pp 243-246 May 1980
The genusZygeilla is being reported for the first time in India in this paper. Previously one speciesmelanocrania was placed erroneously in the genusAraneus. But our examination has revealed that it should be placed in the genusZygeilla. Gravely collected this species from Barkuda Island (Chilka Lake), Orissa and deposited in Zoological Survey of India, Calcutta. We have got another new species of this genus, namelyZygeilla indica, which is described and illustrated in this paper.
pp 247-252 May 1980
One new speciesNeoscona mukerjei sp. nov. belonging to the family Araneidae is described and its colour variation discussed.
pp 253-273 May 1980
Four species ofAcetes, viz.A. indicus, A. erythraeus, A. japonicus andA. sibogae are reported from the estuarine system of river Krishna on the east coast of India. Their systematics is discussed in the light of intra-specific variations. The synonymy ofA. cochinensis withA. japonicus is corroborated.A. australis, A. sibogalis andA. orientalis are all shown to be junior synonyms ofA. sibogae. A key to the identification of species ofAcetes known from India is given.
pp 275-286 May 1980
Growth rate, instantaneous growth rate and energy budget ofPila globosa in an artificial pond were estimated using marking and recapture method. A decrease in growth rate and instantaneous growth rate were noticed with the increase in body weight.
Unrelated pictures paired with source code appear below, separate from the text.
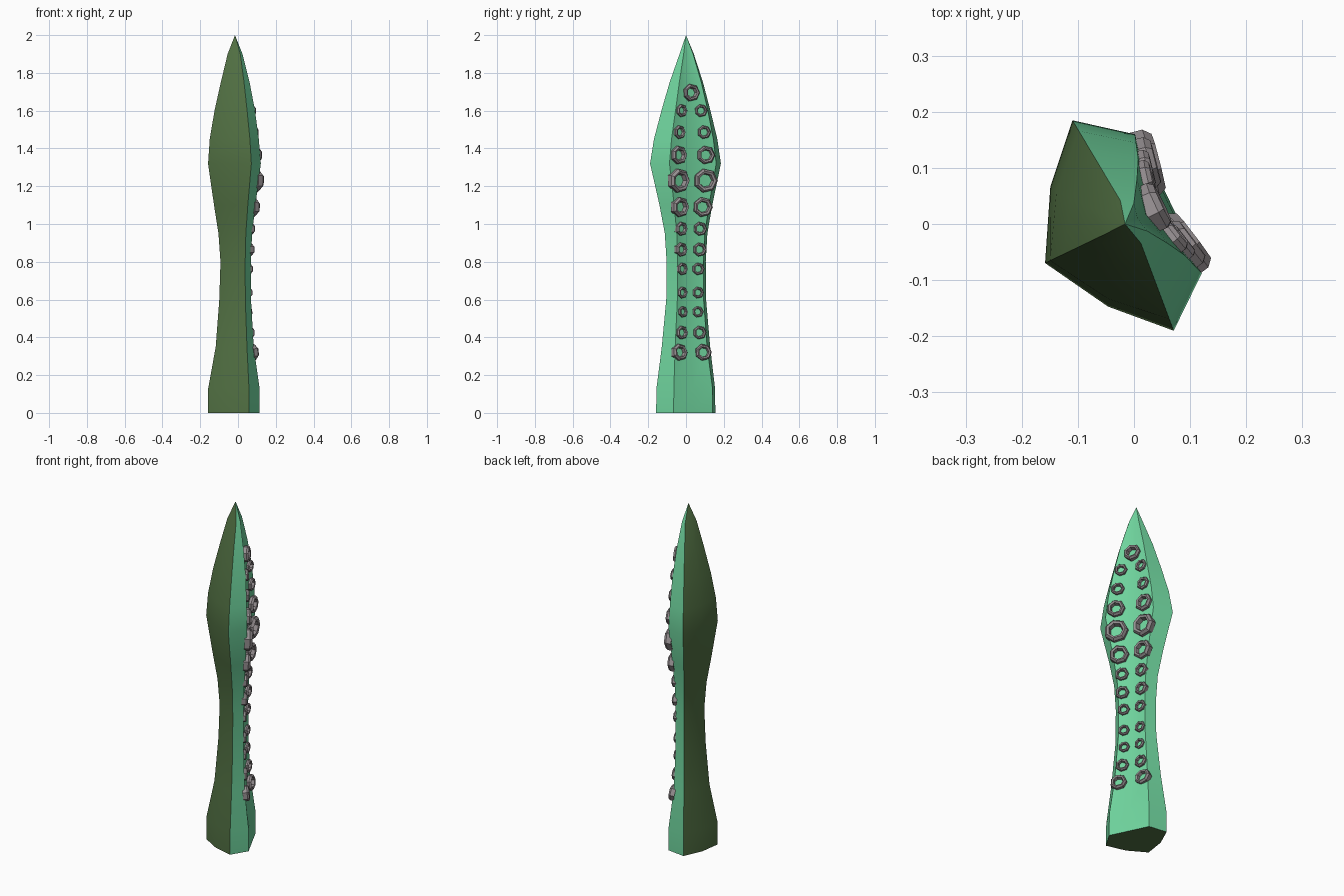
import bpy, bmesh, math
from mathutils import Vector

if "Cube" in bpy.data.objects:
    bpy.data.objects.remove(bpy.data.objects["Cube"])

def material(name, rgb):
    m = bpy.data.materials.new(name)
    m.diffuse_color = (*rgb, 1)
    m.use_nodes = True
    m.node_tree.nodes["Principled BSDF"].inputs["Base Color"].default_value = m.diffuse_color
    return m

back_green = material("dark moss green", (0.082, 0.16, 0.055))
front_teal = material("light sea green", (0.16, 0.66, 0.34))
ring_grey = material("sucker grey", (0.30, 0.27, 0.28))

# Local frame: N points out of the sucker face, T runs across it
N = Vector((0.9, 0.433, 0)).normalized()
T = Vector((-0.433, 0.9, 0)).normalized()

# Profile rows: height, half width, front depth, back depth, groove depth
ROWS = [
    (0.00, .174, .075, .172, .000), (0.13, .172, .075, .172, .004),
    (0.35, .142, .050, .128, .016), (0.60, .117, .042, .107, .016),
    (0.80, .115, .042, .100, .016), (0.95, .125, .046, .112, .018),
    (1.10, .155, .056, .138, .022), (1.32, .208, .071, .173, .027),
    (1.45, .186, .066, .163, .026), (1.60, .144, .057, .135, .021),
    (1.75, .098, .040, .098, .014), (1.90, .042, .016, .058, .006),
]

def params(z):
    for a, b in zip(ROWS, ROWS[1:]):
        if z <= b[0]:
            k = (z - a[0]) / (b[0] - a[0])
            return [p + (q - p) * k for p, q in zip(a[1:], b[1:])]
    return ROWS[-1][1:]

def place(n, t, z):
    return N * n + T * (t + 0.006) + Vector((0, 0, z))

def finish(bm, name, mats, angle):
    bmesh.ops.recalc_face_normals(bm, faces=bm.faces)
    me = bpy.data.meshes.new(name)
    bm.to_mesh(me)
    bm.free()
    for m in mats:
        me.materials.append(m)
    ob = bpy.data.objects.new(name, me)
    bpy.context.collection.objects.link(ob)
    bpy.ops.object.select_all(action='DESELECT')
    ob.select_set(True)
    bpy.context.view_layer.objects.active = ob
    bpy.ops.object.shade_smooth_by_angle(angle=math.radians(angle))
    return ob

# Tentacle body: eight-point section with a groove in the front face
bm = bmesh.new()
rings = []
for z, w, f, b, g in ROWS:
    sec = [(f - g, 0), (f, .66 * w), (-.018 * w / .2, w), (-.61 * b, .57 * w),
           (-b, 0), (-.61 * b, -.57 * w), (-.018 * w / .2, -w), (f, -.66 * w)]
    rings.append([bm.verts.new(place(n, t, z)) for n, t in sec])
tip = bm.verts.new((-0.016, 0, 2))
BACK = (2, 3, 4, 5)
for a, b in zip(rings, rings[1:]):
    for i in range(8):
        j = (i + 1) % 8
        bm.faces.new((a[i], a[j], b[j], b[i])).material_index = int(i in BACK)
for i in range(8):
    bm.faces.new((rings[-1][i], rings[-1][(i + 1) % 8], tip)).material_index = int(i in BACK)
bm.faces.new(rings[0]).material_index = 1
finish(bm, "tentacle_body", [front_teal, back_green], 32)

# Suckers: open seven-sided cups lying on the sloping groove faces
def front_point(t, z):
    w, f, b, g = params(z)
    return place(f - g * (1 - min(1, abs(t) / (.66 * w))), t, z)

def sucker(bm, t, z, r, flat=False):
    e = 0.02
    c = front_point(t, z)
    up = (front_point(t, z + e) - front_point(t, z - e)).normalized()
    side = T.copy() if flat else (front_point(t + e / 2, z) - front_point(t - e / 2, z)).normalized()
    nor = side.cross(up).normalized()
    if nor.dot(N) < 0:
        nor.negate()
    if flat:
        c = c + N * params(z)[3] * 0.5
    side = up.cross(nor).normalized()
    h = r * 0.5
    prof = [(1.0, -.012), (1.0, h * .55), (.82, h), (.62, h * .85), (.52, -.004)]
    loops = []
    for k, d in prof:
        loops.append([bm.verts.new(c + nor * d + (side * math.cos(a) + up * math.sin(a)) * r * k)
                      for a in (2 * math.pi * s / 7 for s in range(7))])
    # closed profile, so each ring is solid
    for a, b in zip(loops, loops[1:] + loops[:1]):
        for i in range(7):
            j = (i + 1) % 7
            bm.faces.new((a[i], a[j], b[j], b[i]))

# height, offset from the groove, radius
PAIRS = [(0.32, .070, .045), (0.425, .053, .036), (0.535, .045, .030),
         (0.637, .047, .031), (0.762, .048, .033), (0.865, .055, .037),
         (0.975, .056, .037), (1.09, .068, .053), (1.23, .080, .064),
         (1.365, .081, .049), (1.486, .073, .036), (1.60, .058, .034)]
for label, s in (("left", -1), ("right", 1)):
    bm = bmesh.new()
    for z, t, r in PAIRS:
        sucker(bm, s * t, z, r)
    finish(bm, "suckers_" + label, [ring_grey], 30)
bm = bmesh.new()
sucker(bm, 0.004, 1.695, .046, flat=True)
finish(bm, "sucker_top", [ring_grey], 30)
The life span ofP. globosa assessed was more than 4 years. The rates of feeding, absorption and metabolism of different weight-classes have also been studied.
pp 287-292 May 1980
The morphology of the different stages in the life-history of a new dicyemid mesozoan,Dodecadicyema loligoi n.gen., n.sp. from the renal appendages ofLoligo sp. is described.
pp 293-295 May 1980
A new species ofProteromonas, P. grassei n. sp. from the gut of the wall lizard,Hemidactylus prashadi Smith is described and its systematic position is discussed.
pp 297-301 May 1980
A prosogonotrematid digenean (Trematoda) obtained from the marine fishMonacanthus monoceros (Day) of Bay of Bengal is referable to the speciesProsogonotrema carangi Velasquez, 1961. But extreme variability in structures like vitelline tubules, intestinal caeca and/or measurements of suckers and body parts have prompted Nasir to propose drastic synonymy reducing all eight hitherto known species to the typeP. bilabiatum. P. carangi however appears to be distinct. The familyProsogonotrematidae is reviewed including the new genusBhaleraoia Srivastava 1948 described fully by Sahai and Srivastava.
pp 303-310 May 1980
The annual reproductive changes in the testes and epididymis of the soft-furred field rat,Millardia meltada have been investigated. The males of this species are sexually quiescent between January and April. Two peaks of highest reproductive activity occur annually in October and December. Interstitial cells show seasonal activity which approximately parallels the condition of the testes and epididymis. A correlation of these changes with the environmental conditions during 1977–78 indicates that the lowest temperature, shortest daylength and natural conditions occurring after the rainfall are congenial for reproduction of this species.